March 14, 2008
Dwelling in Possibilities
By Mark Edmundson
Our students' spectacular hunger for life makes them radically vulnerable.
At the beginning of school last fall, I ran into a student on the University of Virginia Lawn, not far from the famous statue of Homer instructing an admiring pupil. Homer's student is in a toga. Mine was wearing wraparound sunglasses like Bono's, black jeans, and a red T-shirt emblazoned with Chinese characters in white. Over his shoulder he carried his laptop.
We asked each other the usual question: What did you do over the summer? What he did, as I recall, was a brief internship at a well-regarded Internet publication, a six-country swing ...view middle of the document...
They want to study, travel, make friends, make more friends, read everything (superfast), take in all the movies, listen to every hot band, keep up with everyone they've ever known. And there's something else, too, that distinguishes them: They live to multiply possibilities. They're enemies of closure. For as much as they want to do and actually manage to do, they always strive to keep their options open, never to shut possibilities down before they have to.
This hunger for life has a number of consequences, for now and for the future. It's part of what makes this student generation appealing, highly promising — and also radically vulnerable. These students may go on to do great and good things, but they also present dangers to themselves and to the common future. They seem almost to have been created, as the poet says, "half to rise and half to fall." As a teacher of theirs (and fellow citizen), I'm more than a little concerned about which it's going to be.
Internet technology was on hand for my current students from about the time they were eight years old; it was in 1995 that the Netscape browser made the Internet accessible to everyone. And the Internet seems to me to have shaped their generation as much as the multichannel TV, with that critical device, the remote control, shaped the students who registered for my classes a decade ago. What is the Internet to current students?
Consider first what it is not. A friend of mine, who has assiduously kept a journal for 40 years, calls the journal, which now runs to about 40 volumes, a "life thickener." His quotations and pictures and clips and drawings and paintings give density and meaning to the blind onrush that life can be. He looks back through the volumes and sees that there was a life and that to him it meant something. To my students, I suspect, my friend would look like a medieval monk, laboring over his manuscripts, someone with a radically pre-postmodern feel for time, someone who did not, in fact, understand what time actually is.
An Internet-linked laptop, one may safely say, is not a life thickener.
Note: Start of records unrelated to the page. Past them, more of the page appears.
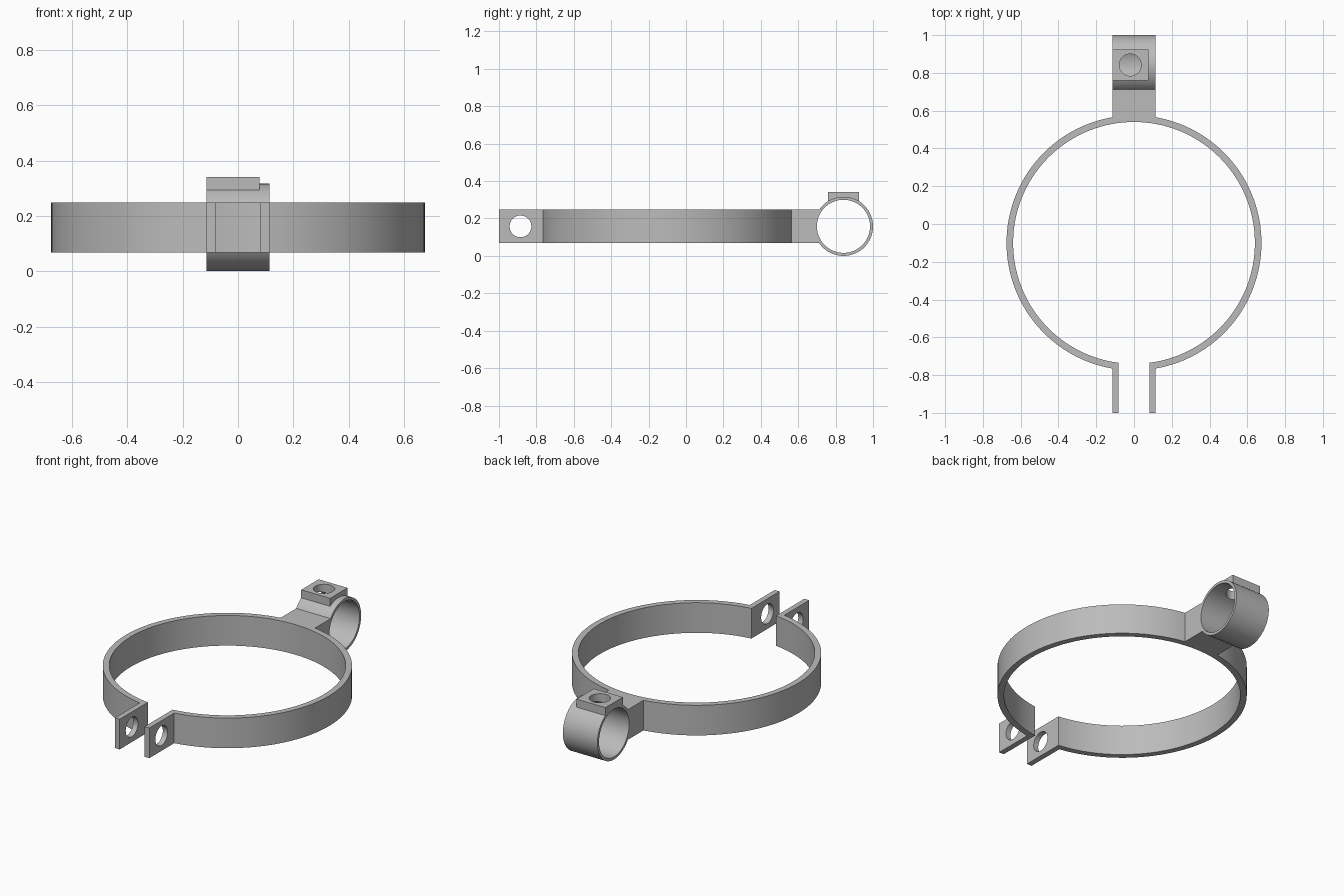
import bpy, bmesh, math
from mathutils import Vector

default = bpy.data.objects.get("Cube")
if default:
    bpy.data.objects.remove(default, do_unlink=True)

# Shared dimensions
LOW, HIGH = 0.068, 0.248           # band height range
HALF = 0.114                       # half width of bracket and ears
RING_Y, OUTER, INNER = -0.1, 0.675, 0.64
TUBE_Y, TUBE_Z, TUBE_R, BORE_R = 0.842, 0.158, 0.158, 0.142
HOLE_R = 0.058

grey = bpy.data.materials.new("plain grey")
grey.use_nodes = True
grey.diffuse_color = (0.5, 0.5, 0.5, 1)
grey.node_tree.nodes["Principled BSDF"].inputs["Base Color"].default_value = (0.5, 0.5, 0.5, 1)


def arc(cx, cy, r, start, end, steps):
    """Points along a circular arc, both ends included."""
    angles = [start + (end - start) * i / steps for i in range(steps + 1)]
    return [(cx + r * math.cos(a), cy + r * math.sin(a)) for a in angles]


def strip(name, side_a, side_b, low, high, axis, closed=False):
    """Solid between two matching polylines, extruded along x or z."""
    def place(p, w):
        return Vector((w, *p)) if axis == "x" else Vector((*p, w))
    bm = bmesh.new()
    rings = [[bm.verts.new(place(p, w)) for p, w in
              ((a, low), (b, low), (b, high), (a, high))]
             for a, b in zip(side_a, side_b)]
    pairs = list(zip(rings, rings[1:]))
    if closed:
        pairs.append((rings[-1], rings[0]))
    else:
        bm.faces.new(rings[0])
        bm.faces.new(rings[-1])
    for p, q in pairs:
        for k in range(4):
            n = (k + 1) % 4
            bm.faces.new((p[k], p[n], q[n], q[k]))
    bmesh.ops.recalc_face_normals(bm, faces=bm.faces)
    mesh = bpy.data.meshes.new(name)
    bm.to_mesh(mesh)
    bm.free()
    mesh.materials.append(grey)
    obj = bpy.data.objects.new(name, mesh)
    bpy.context.collection.objects.link(obj)
    return obj


def activate(obj):
    bpy.ops.object.select_all(action="DESELECT")
    obj.select_set(True)
    bpy.context.view_layer.objects.active = obj


def drill(objects, location, depth, rotation=(0, 0, 0)):
    """Cut one round hole through each of the objects."""
    bpy.ops.mesh.primitive_cylinder_add(vertices=48, radius=HOLE_R, depth=depth,
                                        location=location, rotation=rotation)
    cutter = bpy.context.object
    cutter.hide_render = True
    cutter.data.materials.append(grey)
    for obj in objects:
        activate(obj)
        mod = obj.modifiers.new("hole", "BOOLEAN")
        mod.operation, mod.solver, mod.object = "DIFFERENCE", "EXACT", cutter
        bpy.ops.object.modifier_apply(modifier=mod.name)
    bpy.data.objects.remove(cutter, do_unlink=True)


# Open clamp band with its two ears, in one continuous strip
def band_side(radius, x):
    gap = math.asin(x / radius)
    path = arc(0, RING_Y, radius, gap - math.pi / 2, 1.5 * math.pi - gap, 128)
    return [(x, -1)] + path + [(-x, -1)]


band = strip("clamp_band", band_side(OUTER, HALF), band_side(INNER, 0.082), LOW, HIGH, "z")
drill([band], (0, -0.885, 0.158), 0.6, (0, math.pi / 2, 0))

# Cross tube behind the band
tube = strip("cross_tube", arc(TUBE_Y, TUBE_Z, TUBE_R, 0, 2 * math.pi, 96)[:-1],
             arc(TUBE_Y, TUBE_Z, BORE_R, 0, 2 * math.pi, 96)[:-1], -HALF, HALF, "x", True)

# Connecting block, hollowed to sit against the tube
seat_r = (TUBE_R + BORE_R) / 2
spread = math.asin((HIGH - TUBE_Z) / seat_r)
saddle = arc(TUBE_Y, TUBE_Z, seat_r, math.pi - spread, math.pi + spread, 16)
block = strip("connecting_block", saddle, [(0.552, z) for _, z in saddle], -HALF, HALF, "x")

# Screw pad on top of the tube
spread = math.asin(0.082 / seat_r)
saddle = arc(TUBE_Y, TUBE_Z, seat_r, math.pi / 2 - spread, math.pi / 2 + spread, 16)
pad = strip("screw_pad", saddle, [(y, 0.341) for y, _ in saddle], -HALF, 0.077, "x")
drill([tube, pad], (-0.02, TUBE_Y, 0.32), 0.2)

for part in (band, tube, block, pad):
    activate(part)
    bpy.ops.object.shade_smooth_by_angle(angle=math.radians(30))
At the fingertips of my students, the laptop is a multiplier of the possible. "I dwell in possibility," says Emily Dickinson, "a fairer house than prose." Well, my students want to dwell there with her and, it seems, to leave me in the weed-grown bungalow, prose.
My university recently passed an edict: No one, damn it (insofar as edicts can say damn it), is going to triple major. Everyone now who is worth his tuition money double majors: The students in my classes are engineering/English; politics/English; chemistry/English. An urban legend in my leaf-fringed 'hood is that someone got around this inane dictum about triple majors by majoring in four subjects — there was, it seems, no rule against that. The top students at my university, the ones who set the standard for the rest, even if they drive the rest a little crazy, want to take eight classes a term, major...